I like to think that Winnie the Pooh was thinking of this temple when he said that “Sometimes the smallest things take up the most room in our hearts”. Whilst the temple itself may be small, the sense of tranquility it offers to visitors extends to the eight pools that surround it. With every step you take along the 700 metre boardwalk that leads to the small island temple, a weight is lifted off of your shoulders. Within minutes you come to understand why this place was a pilgrimage site during the 12th century, when people would travel to the temple to “wash away their sins” in the healing waters.

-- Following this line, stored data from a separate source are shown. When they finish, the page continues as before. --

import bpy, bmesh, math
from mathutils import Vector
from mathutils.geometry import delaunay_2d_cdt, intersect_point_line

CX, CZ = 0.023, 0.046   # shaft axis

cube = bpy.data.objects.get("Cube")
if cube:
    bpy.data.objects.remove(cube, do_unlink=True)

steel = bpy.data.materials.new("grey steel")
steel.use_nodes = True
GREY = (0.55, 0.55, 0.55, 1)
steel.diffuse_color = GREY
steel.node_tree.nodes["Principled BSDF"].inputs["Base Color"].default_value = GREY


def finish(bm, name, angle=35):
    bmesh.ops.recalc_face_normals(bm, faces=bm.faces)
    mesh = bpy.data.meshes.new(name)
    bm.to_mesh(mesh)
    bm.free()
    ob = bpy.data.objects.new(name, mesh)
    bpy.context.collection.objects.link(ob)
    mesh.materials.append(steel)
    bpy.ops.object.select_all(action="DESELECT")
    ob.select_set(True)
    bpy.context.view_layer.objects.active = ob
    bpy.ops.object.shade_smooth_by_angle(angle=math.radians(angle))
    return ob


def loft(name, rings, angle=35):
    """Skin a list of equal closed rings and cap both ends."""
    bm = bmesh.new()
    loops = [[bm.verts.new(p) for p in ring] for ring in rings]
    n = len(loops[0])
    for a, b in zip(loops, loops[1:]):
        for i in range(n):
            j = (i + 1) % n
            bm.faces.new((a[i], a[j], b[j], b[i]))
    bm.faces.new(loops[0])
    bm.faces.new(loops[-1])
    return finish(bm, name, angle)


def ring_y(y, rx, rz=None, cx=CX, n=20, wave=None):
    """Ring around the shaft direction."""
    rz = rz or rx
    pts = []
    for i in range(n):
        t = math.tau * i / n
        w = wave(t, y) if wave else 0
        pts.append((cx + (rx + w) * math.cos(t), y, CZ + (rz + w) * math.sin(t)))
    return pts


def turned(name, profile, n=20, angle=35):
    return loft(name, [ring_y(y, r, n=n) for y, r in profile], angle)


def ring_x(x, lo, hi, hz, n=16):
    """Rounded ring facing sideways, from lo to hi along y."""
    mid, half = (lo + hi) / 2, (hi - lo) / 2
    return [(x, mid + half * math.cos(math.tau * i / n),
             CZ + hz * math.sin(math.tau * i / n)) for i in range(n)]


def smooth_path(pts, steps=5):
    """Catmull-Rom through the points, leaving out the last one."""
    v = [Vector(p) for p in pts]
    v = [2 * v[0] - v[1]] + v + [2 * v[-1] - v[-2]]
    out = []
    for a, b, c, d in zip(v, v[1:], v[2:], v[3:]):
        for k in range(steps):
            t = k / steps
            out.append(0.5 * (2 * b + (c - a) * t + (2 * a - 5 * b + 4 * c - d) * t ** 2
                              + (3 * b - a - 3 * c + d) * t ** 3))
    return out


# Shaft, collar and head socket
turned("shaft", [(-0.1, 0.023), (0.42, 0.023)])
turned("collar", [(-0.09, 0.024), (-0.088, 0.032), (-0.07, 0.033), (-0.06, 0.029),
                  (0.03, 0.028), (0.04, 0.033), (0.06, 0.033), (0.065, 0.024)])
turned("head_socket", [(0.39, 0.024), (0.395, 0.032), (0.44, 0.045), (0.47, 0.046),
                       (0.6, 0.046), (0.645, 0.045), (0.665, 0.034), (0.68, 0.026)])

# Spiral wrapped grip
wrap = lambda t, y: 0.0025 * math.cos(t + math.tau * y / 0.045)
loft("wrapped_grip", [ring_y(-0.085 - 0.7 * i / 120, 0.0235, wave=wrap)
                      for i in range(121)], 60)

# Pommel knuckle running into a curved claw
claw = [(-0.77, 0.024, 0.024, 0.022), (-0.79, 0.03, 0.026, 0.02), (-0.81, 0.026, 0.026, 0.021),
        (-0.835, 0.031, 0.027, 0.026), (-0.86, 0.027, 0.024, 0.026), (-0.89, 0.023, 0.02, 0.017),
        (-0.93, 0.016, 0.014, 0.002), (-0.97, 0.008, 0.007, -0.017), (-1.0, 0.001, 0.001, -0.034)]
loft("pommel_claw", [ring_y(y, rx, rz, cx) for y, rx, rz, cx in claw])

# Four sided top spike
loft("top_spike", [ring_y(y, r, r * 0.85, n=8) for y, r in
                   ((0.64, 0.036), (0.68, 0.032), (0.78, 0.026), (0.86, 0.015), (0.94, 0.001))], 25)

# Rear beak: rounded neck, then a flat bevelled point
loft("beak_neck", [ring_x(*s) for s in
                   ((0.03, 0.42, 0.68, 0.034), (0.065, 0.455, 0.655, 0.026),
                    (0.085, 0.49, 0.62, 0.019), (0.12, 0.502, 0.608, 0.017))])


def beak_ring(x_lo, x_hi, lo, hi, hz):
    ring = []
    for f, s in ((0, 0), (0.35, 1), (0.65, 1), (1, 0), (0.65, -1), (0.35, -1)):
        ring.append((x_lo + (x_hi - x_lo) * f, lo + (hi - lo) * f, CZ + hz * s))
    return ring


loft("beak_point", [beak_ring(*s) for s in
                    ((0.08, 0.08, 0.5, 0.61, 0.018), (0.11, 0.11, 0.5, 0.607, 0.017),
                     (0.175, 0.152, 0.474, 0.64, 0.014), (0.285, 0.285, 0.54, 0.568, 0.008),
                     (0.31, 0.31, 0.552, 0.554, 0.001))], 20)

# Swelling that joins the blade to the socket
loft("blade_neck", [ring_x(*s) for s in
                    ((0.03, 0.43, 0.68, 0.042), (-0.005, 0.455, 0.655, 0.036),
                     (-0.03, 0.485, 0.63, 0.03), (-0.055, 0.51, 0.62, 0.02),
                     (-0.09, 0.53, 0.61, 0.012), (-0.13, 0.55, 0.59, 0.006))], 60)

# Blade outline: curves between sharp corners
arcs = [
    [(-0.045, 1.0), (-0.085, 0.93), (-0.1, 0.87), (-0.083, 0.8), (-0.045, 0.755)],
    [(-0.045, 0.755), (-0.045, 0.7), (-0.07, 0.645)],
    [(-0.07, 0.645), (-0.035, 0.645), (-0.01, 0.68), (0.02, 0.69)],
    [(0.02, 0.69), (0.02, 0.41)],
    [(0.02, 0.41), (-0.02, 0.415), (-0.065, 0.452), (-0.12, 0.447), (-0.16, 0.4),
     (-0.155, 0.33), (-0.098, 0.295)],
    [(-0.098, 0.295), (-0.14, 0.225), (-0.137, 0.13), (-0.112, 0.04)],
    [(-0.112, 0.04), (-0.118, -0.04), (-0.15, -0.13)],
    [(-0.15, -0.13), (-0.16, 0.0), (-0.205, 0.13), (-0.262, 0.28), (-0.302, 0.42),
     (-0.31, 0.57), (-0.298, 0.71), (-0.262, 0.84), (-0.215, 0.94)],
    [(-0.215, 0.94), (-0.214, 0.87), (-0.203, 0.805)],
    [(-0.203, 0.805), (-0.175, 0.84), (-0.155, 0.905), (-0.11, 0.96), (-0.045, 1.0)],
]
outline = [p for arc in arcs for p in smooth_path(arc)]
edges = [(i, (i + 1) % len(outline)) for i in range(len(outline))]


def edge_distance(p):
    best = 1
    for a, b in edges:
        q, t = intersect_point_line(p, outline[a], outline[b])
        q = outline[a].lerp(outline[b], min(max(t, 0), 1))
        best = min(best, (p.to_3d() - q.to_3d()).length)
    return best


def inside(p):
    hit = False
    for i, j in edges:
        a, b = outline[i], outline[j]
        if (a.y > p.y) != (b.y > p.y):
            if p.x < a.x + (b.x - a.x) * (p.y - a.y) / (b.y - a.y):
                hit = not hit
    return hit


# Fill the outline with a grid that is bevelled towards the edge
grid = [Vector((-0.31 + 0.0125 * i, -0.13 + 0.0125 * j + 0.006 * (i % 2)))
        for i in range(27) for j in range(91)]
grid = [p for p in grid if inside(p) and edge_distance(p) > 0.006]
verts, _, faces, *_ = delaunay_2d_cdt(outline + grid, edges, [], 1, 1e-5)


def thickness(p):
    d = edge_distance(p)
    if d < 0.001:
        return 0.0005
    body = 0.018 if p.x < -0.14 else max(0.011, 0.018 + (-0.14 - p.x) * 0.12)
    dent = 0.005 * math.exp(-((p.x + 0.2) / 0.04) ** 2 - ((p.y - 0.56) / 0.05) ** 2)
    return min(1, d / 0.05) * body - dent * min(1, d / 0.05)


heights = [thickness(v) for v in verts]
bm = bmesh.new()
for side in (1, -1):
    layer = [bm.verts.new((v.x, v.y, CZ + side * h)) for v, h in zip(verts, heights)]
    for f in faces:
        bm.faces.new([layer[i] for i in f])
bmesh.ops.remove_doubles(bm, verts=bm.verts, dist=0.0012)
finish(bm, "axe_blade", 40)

Upon entering the ancient walled city of Angkor Thom, one is immediately greeted by the mesmerising giant faces of the Bayon Temple. With 216 faces and carvings that tell both historical and mythological stories, this temple is nothing if not unique. Whilst still less busy than Angkor Wat, the Bayon Temple is on the main tourist circuit. Accordingly, it is better to plan your visit for the early morning or late afternoon to avoid the crowds.

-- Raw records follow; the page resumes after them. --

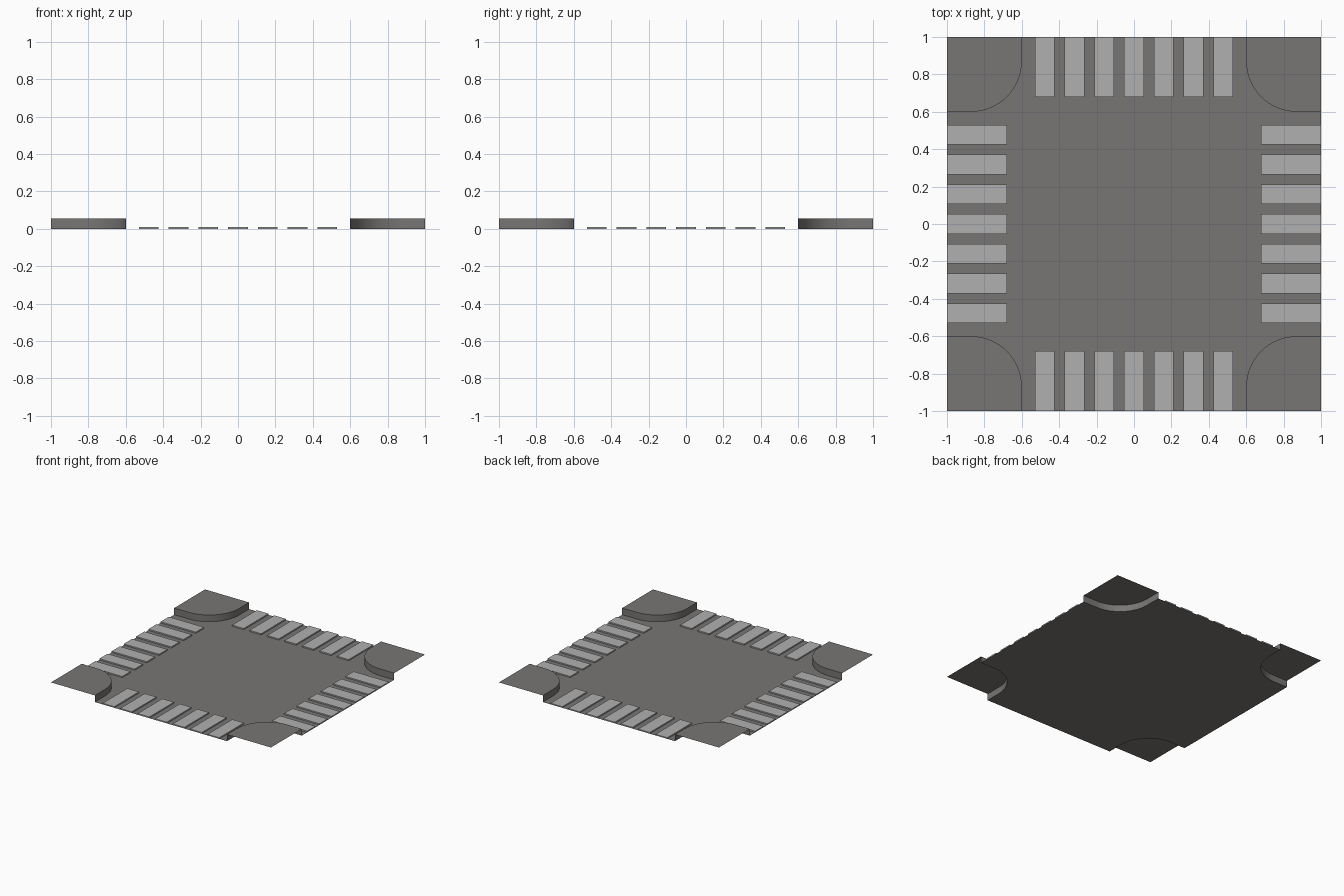
import bpy, bmesh, math

if "Cube" in bpy.data.objects:
    bpy.data.objects.remove(bpy.data.objects["Cube"])

H = 0.055      # kerb height
E = 0.6        # inner edge of the corner pavement
R = 0.27       # kerb corner radius
STRIPE_Z = 0.01


def material(name, rgb):
    m = bpy.data.materials.new(name)
    m.diffuse_color = (*rgb, 1)
    m.use_nodes = True
    m.node_tree.nodes["Principled BSDF"].inputs["Base Color"].default_value = m.diffuse_color
    return m


asphalt = material("warm grey asphalt", (0.19, 0.182, 0.175))
paint = material("light grey paint", (0.434, 0.434, 0.434))


def make(name, bm, mat):
    me = bpy.data.meshes.new(name)
    bm.to_mesh(me)
    bm.free()
    me.materials.append(mat)
    ob = bpy.data.objects.new(name, me)
    bpy.context.collection.objects.link(ob)
    return ob


def rot(p, k):
    # quarter turns about z
    x, y = p
    for _ in range(k):
        x, y = -y, x
    return x, y


# kerb line of the +x +y corner, from the right side round to the back side
c = E + R
kerb = [(1, E)]
for i in range(17):
    a = math.radians(270 - 90 * i / 16)
    kerb.append((c + R * math.cos(a), c + R * math.sin(a)))
kerb.append((E, 1))

# road sheet: a cross with rounded inner corners
bm = bmesh.new()
outline = [rot(p, k) for k in range(4) for p in kerb]
f = bm.faces.new([bm.verts.new((x, y, 0)) for x, y in outline])
bmesh.ops.triangulate(bm, faces=[f])
make("road", bm, asphalt)

# raised pavement corners: top sheet and kerb wall
for k in range(4):
    bm = bmesh.new()
    pts = [rot(p, k) for p in kerb]
    top = [bm.verts.new((x, y, H)) for x, y in pts]
    low = [bm.verts.new((x, y, 0)) for x, y in pts]
    tip = bm.verts.new((*rot((1, 1), k), H))
    bm.faces.new([tip] + top[::-1])
    for i in range(len(pts) - 1):
        bm.faces.new((top[i], top[i + 1], low[i + 1], low[i]))
    bmesh.ops.recalc_face_normals(bm, faces=bm.faces)
    if max(bm.faces, key=lambda q: q.calc_area()).normal.z < 0:
        bmesh.ops.reverse_faces(bm, faces=bm.faces)
    ob = make(f"pavement_corner_{k + 1}", bm, asphalt)
    bpy.context.view_layer.objects.active = ob
    ob.select_set(True)
    bpy.ops.object.shade_smooth_by_angle(angle=math.radians(30))
    ob.select_set(False)

# zebra crossings: seven thin raised stripes on each side, open underneath
for k in range(4):
    bm = bmesh.new()
    for i in range(-3, 4):
        m, w = i * 0.159, 0.053
        pts = [rot(p, k) for p in
               ((0.68, m - w), (1, m - w), (1, m + w), (0.68, m + w))]
        top = [bm.verts.new((x, y, STRIPE_Z)) for x, y in pts]
        low = [bm.verts.new((x, y, 0)) for x, y in pts]
        bm.faces.new(top)
        for j in range(4):
            n = (j + 1) % 4
            bm.faces.new((low[j], low[n], top[n], top[j]))
    make(f"crossing_stripes_{k + 1}", bm, paint)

As you enter Ta Prohm, the first thing you will notice are the gigantic trees which spread their roots over the temple walls and terraces, more reminiscent of snakes than plants. The second thing you will notice is that you’ve seen this place before. This temple was actually used as the setting for Angelina Jolie’s Tomb Raider film. As a result, many people simply refer to the temple as the “Tomb Raider temple”. Alike for the Bayon Temple, Ta Prohm can get fairly busy during the day so it’s best to limit your visits to the early morning and afternoons when it is practically empty.
Is it a mountain? Is it a temple? No, it’s a mountain temple! You’d be forgiven for thinking East Mebon was a mountain on first glance. The temple was actually modeled after the mythical mountain of Mount Meru, with its five towers representing the mountains five peaks. For those unfamiliar with Hindu and/or Buddhist cosmology, Mount Meru is believed to be the centre of all physical, metaphysical and spiritual universes.

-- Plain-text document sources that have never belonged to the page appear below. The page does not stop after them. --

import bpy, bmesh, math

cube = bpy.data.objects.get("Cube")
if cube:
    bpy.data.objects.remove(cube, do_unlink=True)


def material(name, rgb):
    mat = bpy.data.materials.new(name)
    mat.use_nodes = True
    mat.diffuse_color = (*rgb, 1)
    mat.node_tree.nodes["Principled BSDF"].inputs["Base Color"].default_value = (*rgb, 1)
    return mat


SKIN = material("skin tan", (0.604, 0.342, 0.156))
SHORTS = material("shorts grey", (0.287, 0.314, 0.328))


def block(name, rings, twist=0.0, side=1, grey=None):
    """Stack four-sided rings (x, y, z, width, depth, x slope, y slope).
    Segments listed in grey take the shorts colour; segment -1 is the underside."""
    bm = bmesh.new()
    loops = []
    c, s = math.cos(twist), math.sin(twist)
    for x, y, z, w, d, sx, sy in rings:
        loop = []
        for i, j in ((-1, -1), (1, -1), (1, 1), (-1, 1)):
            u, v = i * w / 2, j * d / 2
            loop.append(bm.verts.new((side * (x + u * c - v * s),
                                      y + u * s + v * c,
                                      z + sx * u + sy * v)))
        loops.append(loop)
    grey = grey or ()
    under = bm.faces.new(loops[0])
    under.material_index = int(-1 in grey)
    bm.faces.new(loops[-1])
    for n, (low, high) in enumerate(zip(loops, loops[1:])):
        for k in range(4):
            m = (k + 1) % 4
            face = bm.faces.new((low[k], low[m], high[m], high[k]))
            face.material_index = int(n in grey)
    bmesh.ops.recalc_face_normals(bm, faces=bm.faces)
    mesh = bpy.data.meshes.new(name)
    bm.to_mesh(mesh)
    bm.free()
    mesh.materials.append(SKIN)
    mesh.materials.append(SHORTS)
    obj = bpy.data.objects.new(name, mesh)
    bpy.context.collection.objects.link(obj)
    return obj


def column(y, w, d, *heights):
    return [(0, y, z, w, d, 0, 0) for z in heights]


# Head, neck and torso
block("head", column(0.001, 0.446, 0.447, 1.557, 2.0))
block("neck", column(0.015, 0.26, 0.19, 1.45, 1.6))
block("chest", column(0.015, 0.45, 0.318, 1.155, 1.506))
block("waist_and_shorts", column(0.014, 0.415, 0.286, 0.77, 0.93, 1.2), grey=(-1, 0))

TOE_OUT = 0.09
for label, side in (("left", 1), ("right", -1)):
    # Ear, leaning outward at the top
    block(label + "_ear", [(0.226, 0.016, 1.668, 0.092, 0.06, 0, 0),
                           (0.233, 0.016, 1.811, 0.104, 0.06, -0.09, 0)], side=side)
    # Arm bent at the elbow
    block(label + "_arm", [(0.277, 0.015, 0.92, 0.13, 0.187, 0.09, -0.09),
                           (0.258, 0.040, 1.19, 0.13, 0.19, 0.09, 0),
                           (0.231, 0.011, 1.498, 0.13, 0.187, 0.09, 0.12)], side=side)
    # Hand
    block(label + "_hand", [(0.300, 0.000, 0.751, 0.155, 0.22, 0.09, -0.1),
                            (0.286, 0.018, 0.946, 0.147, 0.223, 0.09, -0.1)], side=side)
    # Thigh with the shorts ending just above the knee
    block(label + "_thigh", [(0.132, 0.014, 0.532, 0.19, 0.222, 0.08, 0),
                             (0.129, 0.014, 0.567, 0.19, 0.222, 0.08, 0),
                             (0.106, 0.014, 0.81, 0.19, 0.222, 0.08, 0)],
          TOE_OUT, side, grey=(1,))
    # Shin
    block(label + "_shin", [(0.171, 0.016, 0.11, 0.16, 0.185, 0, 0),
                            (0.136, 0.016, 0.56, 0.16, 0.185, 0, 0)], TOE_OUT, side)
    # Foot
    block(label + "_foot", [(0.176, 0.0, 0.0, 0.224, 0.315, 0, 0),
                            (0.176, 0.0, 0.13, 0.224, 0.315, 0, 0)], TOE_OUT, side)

If the Angkor temples were characters in a Jane Austen novel, Banteay Srei would be Elisabeth Bennett – intelligent and beautiful. Whilst it may be a little out of the way (37 km from Angkor Wat to be exact), this 10th century temple will charm your pants off with its intricate carvings in pink sandstone. The silver lining to the temple’s remote location is that most visitors overlook it, meaning that you will have limited crowds to compete with.
Big, beautiful and full of mystery, just 5 minutes of exploring Pre Rup will be enough to inspire you to write an Oscar-winning adventure film. Whilst little is known about this temple, the common belief is that it served as an early royal crematorium. This legend stems from the temples name, Pre Rup, which literally translates to ‘turning the body’. This phrase is thought to refer to a traditional method of cremation in which a corpse’s outline is traced in the cinders.
Whilst Angkor Wat may embody the architectural genius of the Khmer empire, Ta Som embodies the power and resilience of Mother Nature. Alike Ta Prohm, Ta Som features trees overwhelming a complex of ancient ruins. However, at least for the time being, the temple is FAR less crowded. Moreover this temple allows you the chance to meet one of the loveliest Cambodian families who sell souvenirs at the site. Be sure to ask for Vow who will share his story of being a landmine victim with you and Prisay, the wittiest 11 year old you will ever meet.
No matter which of the Angkor Temples you choose to visit, they are sure to invigorate your day more than your morning cup of coffee. Although I have visited over 40 countries, few countries have filled me with such excitement and intrigue as Cambodia with it’s Angkor temples.
Haven’t booked your trip to Cambodia yet? Read Next > 9 Reasons You Should Visit Cambodia for some added inspiration!